» Problem statement: Lines from the entries below that hold "faceted" form the answer; copy all of them.

--- Material provided ---

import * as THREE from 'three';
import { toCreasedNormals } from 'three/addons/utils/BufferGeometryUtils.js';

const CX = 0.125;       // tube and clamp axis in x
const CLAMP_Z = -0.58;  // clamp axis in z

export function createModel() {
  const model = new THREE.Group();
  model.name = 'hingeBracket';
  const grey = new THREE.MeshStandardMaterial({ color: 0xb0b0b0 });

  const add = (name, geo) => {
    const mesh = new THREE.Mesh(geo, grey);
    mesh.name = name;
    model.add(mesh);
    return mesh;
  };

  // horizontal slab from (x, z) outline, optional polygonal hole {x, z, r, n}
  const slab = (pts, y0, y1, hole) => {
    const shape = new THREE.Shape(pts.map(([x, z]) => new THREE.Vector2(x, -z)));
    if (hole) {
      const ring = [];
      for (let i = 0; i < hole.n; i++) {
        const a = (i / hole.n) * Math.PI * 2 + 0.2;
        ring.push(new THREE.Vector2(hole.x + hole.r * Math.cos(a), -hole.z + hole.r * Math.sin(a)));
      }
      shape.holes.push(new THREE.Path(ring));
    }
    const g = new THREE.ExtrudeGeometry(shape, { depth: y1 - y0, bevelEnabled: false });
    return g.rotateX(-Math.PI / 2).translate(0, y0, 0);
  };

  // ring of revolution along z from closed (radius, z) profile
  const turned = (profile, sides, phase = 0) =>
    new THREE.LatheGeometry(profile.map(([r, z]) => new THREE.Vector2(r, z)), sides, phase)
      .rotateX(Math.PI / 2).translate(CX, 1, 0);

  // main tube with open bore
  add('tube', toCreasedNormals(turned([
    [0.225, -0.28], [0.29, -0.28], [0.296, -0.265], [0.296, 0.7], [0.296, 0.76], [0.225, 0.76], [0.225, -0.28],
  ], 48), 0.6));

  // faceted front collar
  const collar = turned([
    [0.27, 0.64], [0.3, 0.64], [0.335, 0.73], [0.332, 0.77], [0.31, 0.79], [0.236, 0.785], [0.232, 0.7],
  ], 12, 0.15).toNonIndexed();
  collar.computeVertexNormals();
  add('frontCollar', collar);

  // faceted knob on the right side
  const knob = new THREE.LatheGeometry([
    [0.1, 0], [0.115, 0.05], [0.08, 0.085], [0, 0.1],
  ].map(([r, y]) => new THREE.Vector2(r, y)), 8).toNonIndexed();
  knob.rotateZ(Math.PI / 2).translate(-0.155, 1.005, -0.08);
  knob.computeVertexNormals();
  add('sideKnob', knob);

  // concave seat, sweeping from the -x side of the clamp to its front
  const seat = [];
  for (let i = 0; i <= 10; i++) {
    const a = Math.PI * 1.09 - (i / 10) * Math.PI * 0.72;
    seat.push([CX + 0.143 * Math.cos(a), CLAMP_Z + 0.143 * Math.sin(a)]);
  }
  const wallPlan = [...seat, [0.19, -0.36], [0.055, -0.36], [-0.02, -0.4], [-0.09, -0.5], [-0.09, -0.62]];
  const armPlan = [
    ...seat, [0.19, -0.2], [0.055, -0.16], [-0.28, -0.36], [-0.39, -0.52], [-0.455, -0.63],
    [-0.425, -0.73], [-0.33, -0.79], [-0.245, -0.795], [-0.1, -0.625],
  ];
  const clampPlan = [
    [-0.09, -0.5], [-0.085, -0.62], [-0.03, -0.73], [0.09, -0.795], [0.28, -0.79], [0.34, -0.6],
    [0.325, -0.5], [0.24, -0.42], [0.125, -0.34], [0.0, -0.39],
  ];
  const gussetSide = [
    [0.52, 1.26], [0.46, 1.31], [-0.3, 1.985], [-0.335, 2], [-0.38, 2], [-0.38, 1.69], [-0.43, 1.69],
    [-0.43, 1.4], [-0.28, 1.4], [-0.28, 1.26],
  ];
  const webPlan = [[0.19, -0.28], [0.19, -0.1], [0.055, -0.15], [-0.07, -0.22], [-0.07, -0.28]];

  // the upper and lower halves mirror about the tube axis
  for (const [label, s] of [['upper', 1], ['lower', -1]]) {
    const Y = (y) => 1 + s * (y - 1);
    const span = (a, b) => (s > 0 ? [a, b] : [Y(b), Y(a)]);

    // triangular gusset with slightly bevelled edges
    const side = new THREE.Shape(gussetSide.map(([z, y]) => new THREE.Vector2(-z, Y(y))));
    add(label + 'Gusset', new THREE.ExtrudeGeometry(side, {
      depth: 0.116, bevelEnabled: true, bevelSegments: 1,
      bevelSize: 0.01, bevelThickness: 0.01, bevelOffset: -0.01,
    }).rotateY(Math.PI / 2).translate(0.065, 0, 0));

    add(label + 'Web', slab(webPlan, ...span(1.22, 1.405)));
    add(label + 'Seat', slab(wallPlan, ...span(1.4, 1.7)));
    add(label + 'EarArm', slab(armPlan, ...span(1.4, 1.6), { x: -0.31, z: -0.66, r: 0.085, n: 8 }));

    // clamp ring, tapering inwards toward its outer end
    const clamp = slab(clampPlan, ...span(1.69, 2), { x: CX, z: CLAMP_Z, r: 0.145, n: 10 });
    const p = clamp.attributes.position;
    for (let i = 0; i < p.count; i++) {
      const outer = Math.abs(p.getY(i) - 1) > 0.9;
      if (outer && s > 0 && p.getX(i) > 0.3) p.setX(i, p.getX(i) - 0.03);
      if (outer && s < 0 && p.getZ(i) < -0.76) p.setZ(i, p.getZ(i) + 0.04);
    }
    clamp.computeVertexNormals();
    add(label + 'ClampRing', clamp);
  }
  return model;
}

---

» Result below:
  // faceted front collar
  // faceted knob on the right side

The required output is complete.